My name is Mulán and I was born in April 2004 and live with my big brother, mother, a refugee lodger and our dog Gida. My father passed away when I was one year old and I tend to cling to as many reminders of him as possible, as I didn’t really get to know him. He was Canadian and when I was about 9 years old, I started obsessing about speaking English as it was my father’s language. I rarely speak Swedish anymore.
I had a really hard time making friends in school and I never understood why. I guess it was because they thought I was acting oddly. When I was ten, I received an Asperger’s syndrome diagnosis. It made me happy to know that there wasn’t anything severely wrong with me, but it didn’t really help me because I didn’t get much help in understanding what Autism is.
By then I had already stopped going to school. One reason was because I couldn’t focus in school. I have extremely heightened sense to sound so I could hear all the cars and people outside and that drowned out the sound of the teacher talking, and my brain couldn’t figure out what to focus on.
Another reason was that the friends I thought I had ended up insulting me most of the time. I didn’t realize at first what was going on. I just had a vague feeling something wasn’t right, like a constant feeling of pain. They were my friends, but I didn’t know friends don’t treat each other like that.
No school worked out and I lost all my self-esteem when I kept failing. Eventually I had to move to a boarding school with special accommodation for children with Autism. It wasn’t entirely bad, but it was mostly pretty depressing because I rarely got the help I needed, and school still didn’t work out. Finally, this Summer, elementary school was over, and I could move back home again.
The purpose of special accommodation is for you to live your life easier, but for me it didn’t work out and it has been much better for me to live at home. Here I don’t have to deal with people not understanding me and not wanting to help.
The reason why the idea of the vlog came to mind was that even at the special accommodation home, grown-ups didn’t understand my Autism. I initially wanted to have a way to help them understand how I function. Then I realized that many people working with people with Autism often do not know a lot about it. I decided I wanted to do as much as possible to help as many as possible, not just the people I was surrounded with.
Most of the vlogs and videos I’ve seen have been either Autistic people talking about their traumatic childhood or parents talking negatively about their Autistic children. So, I wanted to make the vlog structured in a way that show that children and parents can get along and that not everything is just suffering.
It actually grew a lot faster than I anticipated. I thought we were only going to have a few viewers, but it grew really fast and we got attention from newspapers, experts, researchers and people who wanted to collaborate. It makes me feel happy because it means that we can reach more people and share knowledge about Autism.

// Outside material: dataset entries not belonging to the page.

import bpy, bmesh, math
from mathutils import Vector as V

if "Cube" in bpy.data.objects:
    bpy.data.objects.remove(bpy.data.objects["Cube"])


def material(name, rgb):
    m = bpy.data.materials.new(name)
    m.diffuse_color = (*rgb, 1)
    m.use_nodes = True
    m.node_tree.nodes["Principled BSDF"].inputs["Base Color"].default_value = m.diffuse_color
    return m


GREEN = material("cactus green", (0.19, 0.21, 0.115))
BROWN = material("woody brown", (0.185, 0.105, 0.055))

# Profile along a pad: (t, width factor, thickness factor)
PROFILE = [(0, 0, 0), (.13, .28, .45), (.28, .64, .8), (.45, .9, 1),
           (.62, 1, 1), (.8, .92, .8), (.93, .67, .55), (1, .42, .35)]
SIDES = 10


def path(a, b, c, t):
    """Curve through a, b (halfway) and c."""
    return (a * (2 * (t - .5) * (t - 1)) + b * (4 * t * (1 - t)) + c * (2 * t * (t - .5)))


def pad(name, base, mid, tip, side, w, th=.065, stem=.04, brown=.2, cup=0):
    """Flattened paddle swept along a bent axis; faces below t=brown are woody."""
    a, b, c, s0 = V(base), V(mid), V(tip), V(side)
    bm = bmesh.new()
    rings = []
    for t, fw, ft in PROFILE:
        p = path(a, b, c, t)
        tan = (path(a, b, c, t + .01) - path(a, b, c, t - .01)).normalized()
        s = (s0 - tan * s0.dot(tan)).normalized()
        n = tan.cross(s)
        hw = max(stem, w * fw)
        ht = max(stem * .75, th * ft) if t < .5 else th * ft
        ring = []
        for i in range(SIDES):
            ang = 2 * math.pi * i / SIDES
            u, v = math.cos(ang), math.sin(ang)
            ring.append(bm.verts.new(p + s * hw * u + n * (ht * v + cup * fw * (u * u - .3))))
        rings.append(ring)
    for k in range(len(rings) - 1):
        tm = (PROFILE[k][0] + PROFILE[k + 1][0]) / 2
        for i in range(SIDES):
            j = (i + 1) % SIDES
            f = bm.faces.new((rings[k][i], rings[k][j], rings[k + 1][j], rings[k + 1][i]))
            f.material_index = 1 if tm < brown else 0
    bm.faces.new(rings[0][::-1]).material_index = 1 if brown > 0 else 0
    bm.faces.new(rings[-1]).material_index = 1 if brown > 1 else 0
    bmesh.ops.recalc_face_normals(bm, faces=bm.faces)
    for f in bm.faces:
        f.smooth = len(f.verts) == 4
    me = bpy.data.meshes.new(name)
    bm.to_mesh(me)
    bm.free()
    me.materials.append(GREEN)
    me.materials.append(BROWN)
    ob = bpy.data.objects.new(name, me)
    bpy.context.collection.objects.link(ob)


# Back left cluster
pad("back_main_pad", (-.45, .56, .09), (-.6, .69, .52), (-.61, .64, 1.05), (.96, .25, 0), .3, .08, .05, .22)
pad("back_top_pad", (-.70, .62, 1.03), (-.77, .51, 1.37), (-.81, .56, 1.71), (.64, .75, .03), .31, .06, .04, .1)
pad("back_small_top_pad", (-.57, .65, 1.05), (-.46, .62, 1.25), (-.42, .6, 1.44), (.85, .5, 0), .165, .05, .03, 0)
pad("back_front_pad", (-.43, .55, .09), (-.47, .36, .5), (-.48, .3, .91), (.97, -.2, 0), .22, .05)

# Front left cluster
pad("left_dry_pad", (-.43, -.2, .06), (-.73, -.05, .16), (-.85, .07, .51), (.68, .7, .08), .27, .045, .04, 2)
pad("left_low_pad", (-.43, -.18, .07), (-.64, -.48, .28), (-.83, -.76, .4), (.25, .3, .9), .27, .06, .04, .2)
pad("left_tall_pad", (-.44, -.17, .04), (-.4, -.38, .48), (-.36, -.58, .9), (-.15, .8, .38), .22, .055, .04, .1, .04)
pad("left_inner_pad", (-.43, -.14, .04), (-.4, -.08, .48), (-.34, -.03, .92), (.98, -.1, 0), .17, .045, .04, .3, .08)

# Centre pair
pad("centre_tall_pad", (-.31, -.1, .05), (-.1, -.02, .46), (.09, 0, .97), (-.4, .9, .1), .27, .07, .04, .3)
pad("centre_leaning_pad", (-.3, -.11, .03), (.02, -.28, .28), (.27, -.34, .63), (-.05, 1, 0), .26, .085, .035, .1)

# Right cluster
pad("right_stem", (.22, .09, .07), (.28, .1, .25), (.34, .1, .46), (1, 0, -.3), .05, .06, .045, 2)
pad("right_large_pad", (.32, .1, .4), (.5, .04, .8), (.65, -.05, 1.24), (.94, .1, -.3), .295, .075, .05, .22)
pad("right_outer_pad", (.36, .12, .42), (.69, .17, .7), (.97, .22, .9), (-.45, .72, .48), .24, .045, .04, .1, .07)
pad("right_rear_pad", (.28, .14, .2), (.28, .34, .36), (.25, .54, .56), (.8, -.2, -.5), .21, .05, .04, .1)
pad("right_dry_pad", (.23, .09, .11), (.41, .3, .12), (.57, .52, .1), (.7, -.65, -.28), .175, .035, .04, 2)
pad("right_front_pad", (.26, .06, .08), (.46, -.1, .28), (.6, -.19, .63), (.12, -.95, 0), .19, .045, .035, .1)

Through the vlog I’ve actually learned a lot about myself that I knew about but didn’t connect with my Autism. I just thought it was me being weird. I didn’t know how gaslighting works in an Autistic person’s life, for instance. I didn’t realize executive functioning was such an important thing in Autism. For example, I have a really hard time with motivation and tend to procrastinate showering because it makes me uncomfortable afterwards. Cleaning my room stresses me out when I need to move things around.
I don’t know what’s going to happen in the future but I’m looking forward to it based on how well it’s going right now.
Story explained to Jiang, who wrote it down for THRIVE Nordics
Mulán’s episode recommendations:
Autism and Gaslighting, special episode on June 24, 2020: It’s such an overlooked topic. People aren’t aware of it.
Repetitive behavior and patterns, episode 6: People tend to misunderstand these behaviors as being lazy or weird.
Meltdowns, episode 13: Some people have posted videos of their relatives having meltdowns for others to laugh at and I wanted to address that.
High functioning Autism versus High Support Needs, episode 12: The terms are used a lot but the labels make people either baby someone or not understanding the degree of disability.
Surviving school, episode 15 and 16: School can be one of the most damaging part of an Autistic person’s life. If schools got better, then special accommodations wouldn’t be as needed as it is now.
#aCTUALLYaUTISTIC is vlog by Mulán and his mother Jiang. New episodes are released every second Monday at 9 am CET. Every episode covers one subject and is approximately 6 minutes long. Mulán and Jiang speak English and the videos are subtitled in English and Swedish.